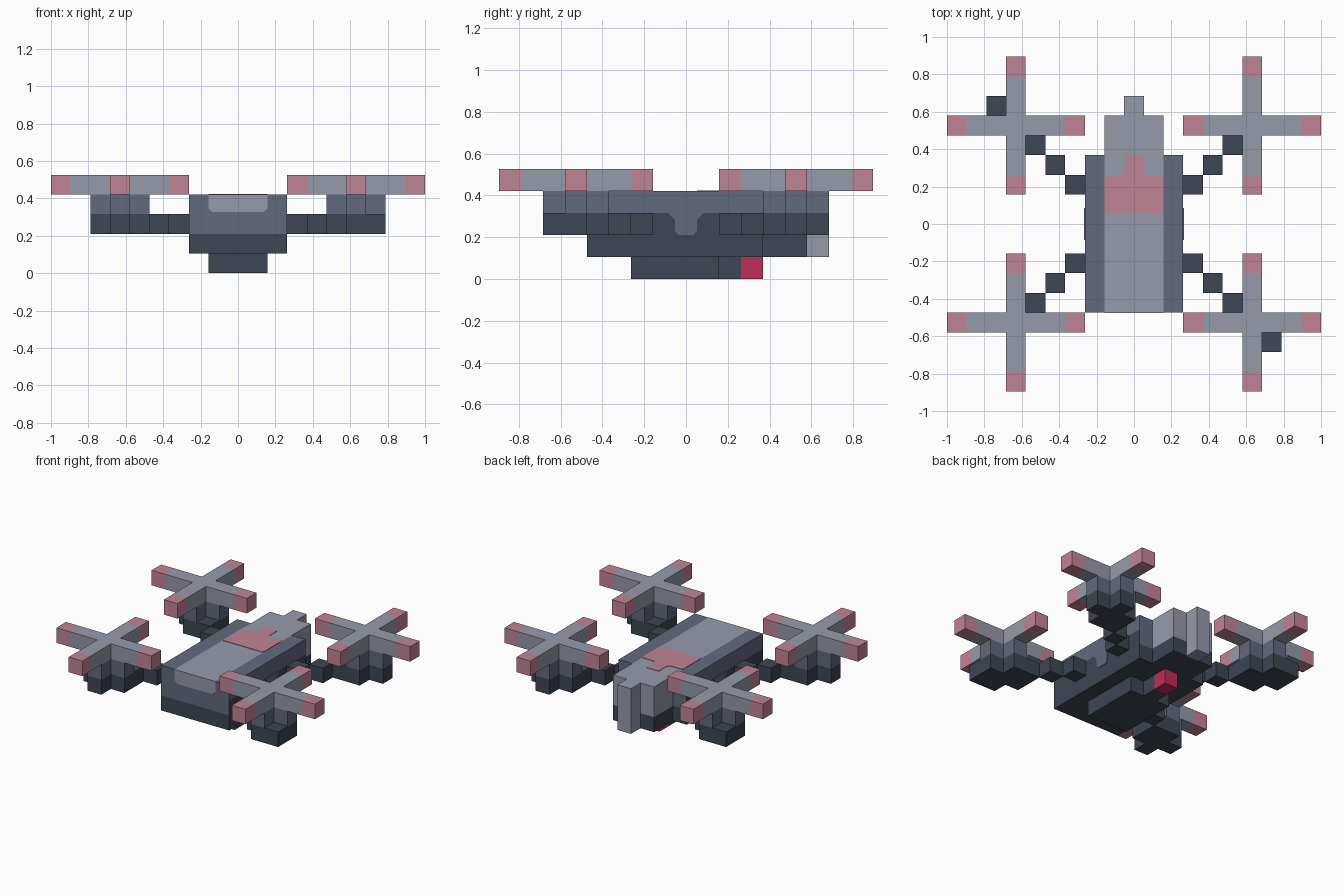
import bpy, bmesh
from mathutils import Vector

if "Cube" in bpy.data.objects:
    bpy.data.objects.remove(bpy.data.objects["Cube"])

U = 2 / 19  # one block


def material(name, rgb):
    lin = [((c / 255 + 0.055) / 1.055) ** 2.4 for c in rgb]
    m = bpy.data.materials.new(name)
    m.use_nodes = True
    m.diffuse_color = (*lin, 1)
    bsdf = m.node_tree.nodes["Principled BSDF"]
    bsdf.inputs["Base Color"].default_value = (*lin, 1)
    bsdf.inputs["Roughness"].default_value = 0.8
    return m


LIGHT = material("light_grey", (150, 155, 171))
MID = material("slate_grey", (99, 106, 126))
DARK = material("dark_slate", (61, 70, 83))
PINK = material("dusty_pink", (192, 132, 150))
RED = material("crimson", (192, 46, 88))


def prism(name, outline, base, depth, mat):
    """Extrude a flat outline, given in blocks, from base along depth."""
    bm = bmesh.new()
    off = Vector(depth)
    face = bm.faces.new([bm.verts.new((Vector(p) + Vector(base)) * U) for p in outline])
    ext = bmesh.ops.extrude_face_region(bm, geom=[face])
    verts = [v for v in ext["geom"] if isinstance(v, bmesh.types.BMVert)]
    bmesh.ops.translate(bm, vec=off * U, verts=verts)
    bmesh.ops.recalc_face_normals(bm, faces=bm.faces)
    mesh = bpy.data.meshes.new(name)
    bm.to_mesh(mesh)
    bm.free()
    mesh.materials.append(mat)
    obj = bpy.data.objects.new(name, mesh)
    bpy.context.collection.objects.link(obj)
    return obj


def box(name, xs, ys, zs, mat):
    """Box filling the inclusive block ranges; blocks are centred in x and y."""
    x0, x1, y0, y1 = xs[0] - .5, xs[1] + .5, ys[0] - .5, ys[1] + .5
    outline = [(x0, y0, 0), (x1, y0, 0), (x1, y1, 0), (x0, y1, 0)]
    return prism(name, outline, (0, 0, zs[0]), (0, 0, zs[1] + 1 - zs[0]), mat)


def cross(name, x, y, z, reach, mat):
    """Plus-shaped block, one block thick."""
    r, h = reach + .5, .5
    outline = [(r, -h), (r, h), (h, h), (h, r), (-h, r), (-h, h),
               (-r, h), (-r, -h), (-h, -h), (-h, -r), (h, -r), (h, -h)]
    return prism(name, [(a, b, 0) for a, b in outline], (x, y, z), (0, 0, 1), mat)


def recolour(obj, mat, rule):
    obj.data.materials.append(mat)
    for f in obj.data.polygons:
        if rule(f.normal):
            f.material_index = 1


# Hull: belly, lower hull, middle band with dark flanks, top deck and side rails
box("belly", (-1, 1), (-2, 1), (0, 0), DARK)
box("belly_neck", (0, 0), (2, 2), (0, 0), DARK)
box("belly_lamp", (0, 0), (3, 3), (0, 0), RED)
box("lower_hull", (-2, 2), (-4, 3), (1, 1), DARK)
band = box("middle_hull", (-2, 2), (-4, 3), (2, 2), MID)
recolour(band, DARK, lambda n: abs(n.x) > .5)
deck = box("top_deck", (-1, 1), (-4, 3), (3, 3), LIGHT)
recolour(deck, MID, lambda n: n.y < -.5)

# Tail block and upright tail post
box("tail_base", (-1, 1), (4, 5), (1, 1), DARK)
box("tail_block", (-1, 1), (4, 5), (2, 3), LIGHT)
box("tail_post", (0, 0), (6, 6), (1, 3), LIGHT)

# Thin painted panels: nose, deck marking, flank notches
nose = [(-1.5, 4), (-1.5, 3.3), (-1.3, 3.1), (1.3, 3.1), (1.5, 3.3), (1.5, 4)]
prism("nose_panel", [(a, 0, b) for a, b in nose], (0, -4.5, 0), (0, -.03, 0), LIGHT)
mark = [(-1.45, .5), (1.45, .5), (1.55, .7), (1.55, 2.3), (1.45, 2.5), (.6, 2.5),
        (.45, 2.65), (.45, 3.5), (-.45, 3.5), (-.45, 2.65), (-.6, 2.5),
        (-1.45, 2.5), (-1.55, 2.3), (-1.55, .7)]
prism("deck_marking", [(max(-1.5, min(1.5, a)), b, 0) for a, b in mark],
      (0, 0, 4), (0, 0, .03), PINK)
notch = [(-.8, 3), (-.5, 2.7), (-.5, 2.2), (-.35, 2), (.35, 2), (.5, 2.2), (.5, 2.7), (.8, 3)]

for sx, side in ((1, "left"), (-1, "right")):
    box(side + "_rail", (2 * sx, 2 * sx), (-4, 3), (3, 3), MID)
    prism(side + "_flank_notch", [(0, a, b) for a, b in notch],
          (2.5 * sx, 0, 0), (.03 * sx, 0, 0), MID)

    for sy, end in ((-1, "front"), (1, "back")):
        tag = f"{end}_{side}_"
        # Stepped diagonal arm
        for i in range(3):
            x, y = (3 + i) * sx, (2 + i) * sy
            box(f"{tag}arm_{i + 1}", (x, x), (y, y), (2, 2), DARK)
        # Motor in two tiers, with an outer foot on one diagonal only
        cx, cy = 6 * sx, 5 * sy
        cross(tag + "motor_base", cx, cy, 2, 1, DARK)
        cross(tag + "motor", cx, cy, 3, 1, MID)
        if sx != sy:
            box(tag + "motor_foot", (7 * sx, 7 * sx), (6 * sy, 6 * sy), (2, 2), DARK)
        # Rotor with coloured tips
        cross(tag + "rotor", cx, cy, 4, 2, LIGHT)
        for i, (dx, dy) in enumerate(((3, 0), (-3, 0), (0, 3), (0, -3))):
            x, y = cx + dx, cy + dy
            box(f"{tag}rotor_tip_{i + 1}", (x, x), (y, y), (4, 4), PINK)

== TASK STATEMENT ==
In the copy, include every record exactly and no pictures.

== SOLUTION FOR THIS TASK ==
import bpy, bmesh
from mathutils import Vector

if "Cube" in bpy.data.objects:
    bpy.data.objects.remove(bpy.data.objects["Cube"])

U = 2 / 19  # one block


def material(name, rgb):
    lin = [((c / 255 + 0.055) / 1.055) ** 2.4 for c in rgb]
    m = bpy.data.materials.new(name)
    m.use_nodes = True
    m.diffuse_color = (*lin, 1)
    bsdf = m.node_tree.nodes["Principled BSDF"]
    bsdf.inputs["Base Color"].default_value = (*lin, 1)
    bsdf.inputs["Roughness"].default_value = 0.8
    return m


LIGHT = material("light_grey", (150, 155, 171))
MID = material("slate_grey", (99, 106, 126))
DARK = material("dark_slate", (61, 70, 83))
PINK = material("dusty_pink", (192, 132, 150))
RED = material("crimson", (192, 46, 88))


def prism(name, outline, base, depth, mat):
    """Extrude a flat outline, given in blocks, from base along depth."""
    bm = bmesh.new()
    off = Vector(depth)
    face = bm.faces.new([bm.verts.new((Vector(p) + Vector(base)) * U) for p in outline])
    ext = bmesh.ops.extrude_face_region(bm, geom=[face])
    verts = [v for v in ext["geom"] if isinstance(v, bmesh.types.BMVert)]
    bmesh.ops.translate(bm, vec=off * U, verts=verts)
    bmesh.ops.recalc_face_normals(bm, faces=bm.faces)
    mesh = bpy.data.meshes.new(name)
    bm.to_mesh(mesh)
    bm.free()
    mesh.materials.append(mat)
    obj = bpy.data.objects.new(name, mesh)
    bpy.context.collection.objects.link(obj)
    return obj


def box(name, xs, ys, zs, mat):
    """Box filling the inclusive block ranges; blocks are centred in x and y."""
    x0, x1, y0, y1 = xs[0] - .5, xs[1] + .5, ys[0] - .5, ys[1] + .5
    outline = [(x0, y0, 0), (x1, y0, 0), (x1, y1, 0), (x0, y1, 0)]
    return prism(name, outline, (0, 0, zs[0]), (0, 0, zs[1] + 1 - zs[0]), mat)


def cross(name, x, y, z, reach, mat):
    """Plus-shaped block, one block thick."""
    r, h = reach + .5, .5
    outline = [(r, -h), (r, h), (h, h), (h, r), (-h, r), (-h, h),
               (-r, h), (-r, -h), (-h, -h), (-h, -r), (h, -r), (h, -h)]
    return prism(name, [(a, b, 0) for a, b in outline], (x, y, z), (0, 0, 1), mat)


def recolour(obj, mat, rule):
    obj.data.materials.append(mat)
    for f in obj.data.polygons:
        if rule(f.normal):
            f.material_index = 1


# Hull: belly, lower hull, middle band with dark flanks, top deck and side rails
box("belly", (-1, 1), (-2, 1), (0, 0), DARK)
box("belly_neck", (0, 0), (2, 2), (0, 0), DARK)
box("belly_lamp", (0, 0), (3, 3), (0, 0), RED)
box("lower_hull", (-2, 2), (-4, 3), (1, 1), DARK)
band = box("middle_hull", (-2, 2), (-4, 3), (2, 2), MID)
recolour(band, DARK, lambda n: abs(n.x) > .5)
deck = box("top_deck", (-1, 1), (-4, 3), (3, 3), LIGHT)
recolour(deck, MID, lambda n: n.y < -.5)

# Tail block and upright tail post
box("tail_base", (-1, 1), (4, 5), (1, 1), DARK)
box("tail_block", (-1, 1), (4, 5), (2, 3), LIGHT)
box("tail_post", (0, 0), (6, 6), (1, 3), LIGHT)

# Thin painted panels: nose, deck marking, flank notches
nose = [(-1.5, 4), (-1.5, 3.3), (-1.3, 3.1), (1.3, 3.1), (1.5, 3.3), (1.5, 4)]
prism("nose_panel", [(a, 0, b) for a, b in nose], (0, -4.5, 0), (0, -.03, 0), LIGHT)
mark = [(-1.45, .5), (1.45, .5), (1.55, .7), (1.55, 2.3), (1.45, 2.5), (.6, 2.5),
        (.45, 2.65), (.45, 3.5), (-.45, 3.5), (-.45, 2.65), (-.6, 2.5),
        (-1.45, 2.5), (-1.55, 2.3), (-1.55, .7)]
prism("deck_marking", [(max(-1.5, min(1.5, a)), b, 0) for a, b in mark],
      (0, 0, 4), (0, 0, .03), PINK)
notch = [(-.8, 3), (-.5, 2.7), (-.5, 2.2), (-.35, 2), (.35, 2), (.5, 2.2), (.5, 2.7), (.8, 3)]

for sx, side in ((1, "left"), (-1, "right")):
    box(side + "_rail", (2 * sx, 2 * sx), (-4, 3), (3, 3), MID)
    prism(side + "_flank_notch", [(0, a, b) for a, b in notch],
          (2.5 * sx, 0, 0), (.03 * sx, 0, 0), MID)

    for sy, end in ((-1, "front"), (1, "back")):
        tag = f"{end}_{side}_"
        # Stepped diagonal arm
        for i in range(3):
            x, y = (3 + i) * sx, (2 + i) * sy
            box(f"{tag}arm_{i + 1}", (x, x), (y, y), (2, 2), DARK)
        # Motor in two tiers, with an outer foot on one diagonal only
        cx, cy = 6 * sx, 5 * sy
        cross(tag + "motor_base", cx, cy, 2, 1, DARK)
        cross(tag + "motor", cx, cy, 3, 1, MID)
        if sx != sy:
            box(tag + "motor_foot", (7 * sx, 7 * sx), (6 * sy, 6 * sy), (2, 2), DARK)
        # Rotor with coloured tips
        cross(tag + "rotor", cx, cy, 4, 2, LIGHT)
        for i, (dx, dy) in enumerate(((3, 0), (-3, 0), (0, 3), (0, -3))):
            x, y = cx + dx, cy + dy
            box(f"{tag}rotor_tip_{i + 1}", (x, x), (y, y), (4, 4), PINK)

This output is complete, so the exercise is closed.